Last month, the U.S. Pain Foundation rallied a total of 761 pain warriors nationwide to urge Congress to allocate funding for the Pain Management Best Practices Interagency Task Force report, a federal blueprint for improving pain care. Cindy Steinberg, National Director of Advocacy and Policy, served on the task force that developed the report.
Through U.S. Pain’s action campaign, 738 individuals sent 2,452 emails to Congress, and 71 individuals made 167 calls. Meanwhile, the hashtag #aplanforpain was tweeted out roughly 1,000 times across social media platforms. People from across 49 states and D.C. participated (if you live in South Dakota, or know someone who does, please join the campaign!).
“With all that’s going on in the world today, we are incredibly grateful to everyone who took the time and energy to participate in this effort,” says Nicole Hemmenway, U.S. Pain’s CEO. “The chronic pain community has long felt underserved and unheard, so we know it’s hard to feel hopeful about improvements in care. But we truly believe this report holds a lot of promise for real change in pain management nationwide.”

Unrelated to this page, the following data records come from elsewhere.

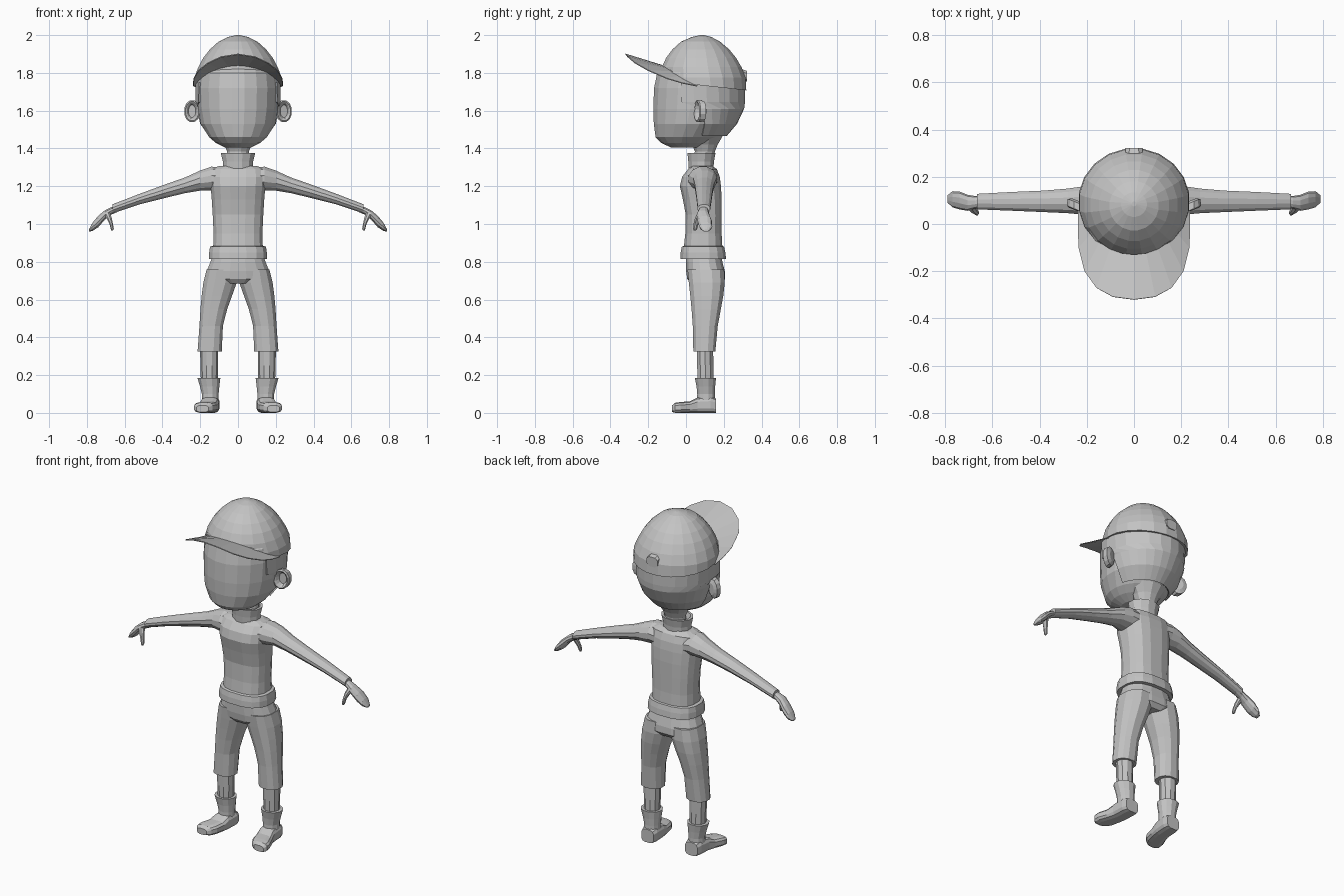
import bpy, bmesh, math

GREY = bpy.data.materials.new("plain_grey")
GREY.diffuse_color = (0.55, 0.55, 0.55, 1)


def finish(name, bm, mirror=False, thick=0):
    bmesh.ops.recalc_face_normals(bm, faces=bm.faces)
    me = bpy.data.meshes.new(name)
    bm.to_mesh(me)
    bm.free()
    me.materials.append(GREY)
    ob = bpy.data.objects.new(name, me)
    bpy.context.collection.objects.link(ob)
    if thick:
        ob.modifiers.new("thickness", 'SOLIDIFY').thickness = thick
    if mirror:
        ob.modifiers.new("mirror", 'MIRROR')
    return ob


def place(axis, s, a, b):
    return {'x': (s, a, b), 'y': (a, s, b), 'z': (a, b, s)}[axis]


def loft(name, rings, n=12, axis='z', power=2.0, mirror=False, warp=None):
    """Skin oval rings (position, centre a, centre b, radius a, radius b)."""
    bm = bmesh.new()
    rows = []
    for s, ca, cb, ra, rb in rings:
        row = []
        for i in range(n):
            t = 2 * math.pi * (i + 0.5) / n
            u, v = math.sin(t), -math.cos(t)
            u = math.copysign(abs(u) ** (2 / power), u)
            v = math.copysign(abs(v) ** (2 / power), v)
            p = place(axis, s, ca + ra * u, cb + rb * v)
            row.append(bm.verts.new(warp(p) if warp else p))
        rows.append(row)
    for r0, r1 in zip(rows, rows[1:]):
        for i in range(n):
            j = (i + 1) % n
            bm.faces.new((r0[i], r0[j], r1[j], r1[i]))
    bm.faces.new(rows[0])
    bm.faces.new(rows[-1])
    return finish(name, bm, mirror)


def strip(name, rows, thick):
    """Open sheet through equal-length rows of points."""
    bm = bmesh.new()
    grid = [[bm.verts.new(p) for p in row] for row in rows]
    for r0, r1 in zip(grid, grid[1:]):
        for i in range(len(r0) - 1):
            bm.faces.new((r0[i], r0[i + 1], r1[i + 1], r1[i]))
    return finish(name, bm, thick=thick)


# Head, described by height, half width, front and back
def span(z, rx, front, back):
    return (z, 0, (front + back) / 2, rx, (back - front) / 2)


loft("head", [span(*r) for r in (
    (1.405, .07, -.08, .08), (1.43, .12, -.135, .13), (1.46, .155, -.163, .18),
    (1.53, .2, -.173, .25), (1.61, .215, -.176, .295), (1.72, .22, -.172, .305),
    (1.80, .21, -.155, .28), (1.85, .17, -.10, .24), (1.9, .11, -.04, .19))], 20)

# Hair shell around the back of the head
hair = []
for z, rx, front, back, start in ((1.465, .162, -.16, .215, 108), (1.53, .205, -.17, .27, 103),
                                  (1.61, .223, -.175, .308, 95), (1.645, .225, -.175, .312, 68),
                                  (1.75, .228, -.165, .312, 65)):
    cy, ry = (front + back) / 2, (back - front) / 2
    angles = [math.radians(start + (360 - 2 * start) * i / 14) for i in range(15)]
    hair.append([(rx * math.sin(t), cy - ry * math.cos(t), z) for t in angles])
strip("hair", hair, .008)

# Ears: cupped discs leaning backwards
loft("ear", [(.1, .235, 1.597, .025, .035), (.09, .243, 1.597, .04, .056),
             (.06, .243, 1.597, .043, .06), (.055, .243, 1.597, .036, .052),
             (.062, .243, 1.597, .028, .043), (.078, .243, 1.597, .02, .033)],
     12, 'y', mirror=True, warp=lambda p: (p[0], p[1] + (p[0] - .24) * .4, p[2]))


# Cap crown with a rim that drops towards the back
def tilt(p):
    x, y, z = p
    return (x, y, 1.735 - .11 * (y - .07)) if z < 1.72 else p


loft("cap_crown", [span(*r) for r in (
    (1.71, .237, -.13, .322), (1.775, .234, -.137, .318), (1.83, .213, -.132, .297),
    (1.88, .186, -.107, .267), (1.925, .15, -.073, .23), (1.965, .105, -.028, .182),
    (1.99, .055, .03, .135), (2.0, .01, .075, .095))], 20, warp=tilt)

# Cap brim, arched from the temples to the front
half = [(.237, .06, 1.732), (.238, -.02, 1.748), (.235, -.1, 1.772), (.21, -.2, 1.815),
        (.16, -.27, 1.855), (.09, -.308, 1.888), (0, -.32, 1.902)]
outer = half + [(-x, y, z) for x, y, z in half[-2::-1]]
inner = []
for i in range(13):
    t = math.radians(80 - 160 * i / 12)
    inner.append((.228 * math.sin(t), .095 - .225 * math.cos(t),
                  1.725 + .118 * max(0, math.cos(t)) ** 1.3))
strip("cap_brim", [inner, outer], .005)

# Opening plate at the back of the cap
loft("cap_back_opening", [(.29, 0, 1.79, .04, .033), (.322, 0, 1.782, .037, .03)],
     8, 'y', 3)

# Neck and collar
loft("neck", [(1.31, 0, .09, .062, .055), (1.385, 0, .1, .06, .055),
              (1.42, 0, .1, .075, .07), (1.47, 0, .1, .11, .1)], 12)
loft("collar", [(1.29, 0, .08, .082, .068), (1.33, 0, .08, .083, .07),
                (1.375, 0, .082, .094, .077), (1.375, 0, .082, .078, .064),
                (1.34, 0, .085, .065, .055)], 12)

# Sweater body, hem and sleeves
loft("sweater_body", [span(*r) for r in (
    (.86, .134, -.015, .195), (.95, .131, -.005, .19), (1.05, .136, -.003, .19),
    (1.13, .141, -.018, .19), (1.2, .147, -.034, .187), (1.25, .15, -.022, .18),
    (1.29, .145, .01, .165), (1.308, .1, .03, .14))], 16, power=2.6)
loft("sweater_hem", [span(*r) for r in (
    (.815, .14, -.01, .19), (.815, .156, -.032, .214), (.85, .155, -.03, .21),
    (.88, .15, -.024, .203), (.885, .13, -.01, .19))], 16, power=2.6)
loft("sleeve", [(.06, .085, 1.235, .085, .06), (.14, .09, 1.24, .078, .066),
                (.2, .1, 1.23, .064, .055), (.28, .098, 1.205, .054, .043),
                (.385, .096, 1.174, .047, .037), (.52, .096, 1.132, .041, .029),
                (.665, .095, 1.08, .034, .025)], 12, 'x', mirror=True)

# Mitten hands with thumbs
loft("hand", [(.64, .095, 1.08, .024, .018), (.675, .092, 1.068, .027, .021),
              (.705, .09, 1.048, .034, .026), (.74, .1, 1.013, .038, .032),
              (.77, .105, .985, .034, .023), (.79, .106, .965, .016, .006)],
     10, 'x', mirror=True)
loft("thumb", [(1.06, .695, .08, .02, .02), (1.03, .682, .063, .015, .017),
               (1.0, .671, .053, .01, .014), (.975, .666, .048, .009, .012),
               (.965, .666, .047, .005, .006)], 8, mirror=True)

# Trousers: hips and two tapering legs
loft("trouser_hips", [(.84, 0, .095, .135, .092), (.8, 0, .096, .148, .098),
                      (.75, 0, .103, .168, .104), (.71, 0, .107, .175, .102),
                      (.685, 0, .107, .11, .08)], 16, power=2.4)
loft("trouser_leg", [(.76, .088, .105, .08, .1), (.69, .095, .11, .091, .098),
                     (.62, .112, .11, .083, .09), (.55, .128, .107, .073, .08),
                     (.46, .142, .102, .064, .068), (.325, .15, .097, .066, .06),
                     (.325, .15, .097, .05, .048)], 12, power=2.3, mirror=True)

# Lower legs, boot shafts and feet
loft("lower_leg", [(.15, .152, .104, .044, .045), (.25, .152, .102, .047, .045),
                   (.35, .153, .1, .048, .046)], 10, mirror=True)
loft("boot_shaft", [(.04, .148, .106, .046, .05), (.1, .147, .106, .046, .048),
                    (.14, .15, .105, .053, .051), (.185, .154, .103, .063, .058),
                    (.185, .154, .103, .046, .045)], 12, mirror=True)
loft("boot_foot", [(.158, .145, .04, .042, .04), (.13, .146, .045, .05, .045),
                   (.06, .15, .042, .05, .042), (.02, .159, .033, .053, .031),
                   (-.03, .174, .031, .058, .029), (-.058, .183, .029, .05, .027),
                   (-.074, .188, .024, .032, .018)], 12, 'y', 3.2, mirror=True,
     warp=lambda p: (p[0], p[1], max(.0, p[2] - .002)))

Hemmenway also expressed her gratitude to those organizations that helped share the action campaign, including the American Academy of Pain Medicine, American Society for Pain Management Nursing, Association of American Surgeons and Physicians, Alliance to Advance Comprehensive Integrative Pain Management, For Grace, Society for Women’s Health Research, Marfan Foundation, American Porphyria Foundation, National Headache Foundation, Miles for Migraine, Lupus and Allied Diseases Association, International Foundation for Autoimmune and Autoinflammatory Arthritis, Alliance for Balanced Pain Management, CHAMP (the Coalition For Headache And Migraine Patients), Headache and Migraine Policy Forum, and others.
In preparation for the day of action, Steinberg led a four-part Virtual Advocacy Training series for a group of top advocates as well as an informational webinar featuring Vanila Singh, MD, MACM, chair of the task force behind the report. More than 250 people joined the public webinar, which is still available to view online.
- 738 individuals sent 2,452 emails to Congress
- 71 individuals made 167 calls
- The hashtag #aplanforpain was tweeted out roughly 1,000 times[/su_pullquote]
Feedback from legislators
Pain warriors reported a significant amount of positive feedback. In some cases, rather than a traditional pre-written email response, pain warriors received letters from their senators or representatives that included well-informed discussion of the plight of Americans living with chronic pain and Pain Management Best Practices report–reflecting a growing awareness about pain and the report among policymakers.
Individuals who made phone calls also gained promising responses; a handful of pain warriors are currently working to schedule remote meetings with their representatives to talk more about the report and how it would affect them personally.
“I would like to thank everyone who participated in our Virtual Advocacy Day,” says Steinberg. “Although we could not be present on Capitol Hill, I think all of our pain warriors proved that we can still advocate and raise awareness about chronic pain virtually. I encourage everyone to continue the conversation with your representatives in Congress until we accomplish our goal of implementing many of the Pain Management Task Force recommendations.”
Missed out? No problem! There’s still time to make a difference
Up until Congress finalizes their budget for next year, there’s still time to take action and reach out to legislators. If you already took action, you can always share the Action Center site with your loved ones, friends, or even your pain doctor. Chronic pain affects more than patients–it impacts families, the health care system, and society as a whole. Everyone can and should participate in improving pain care.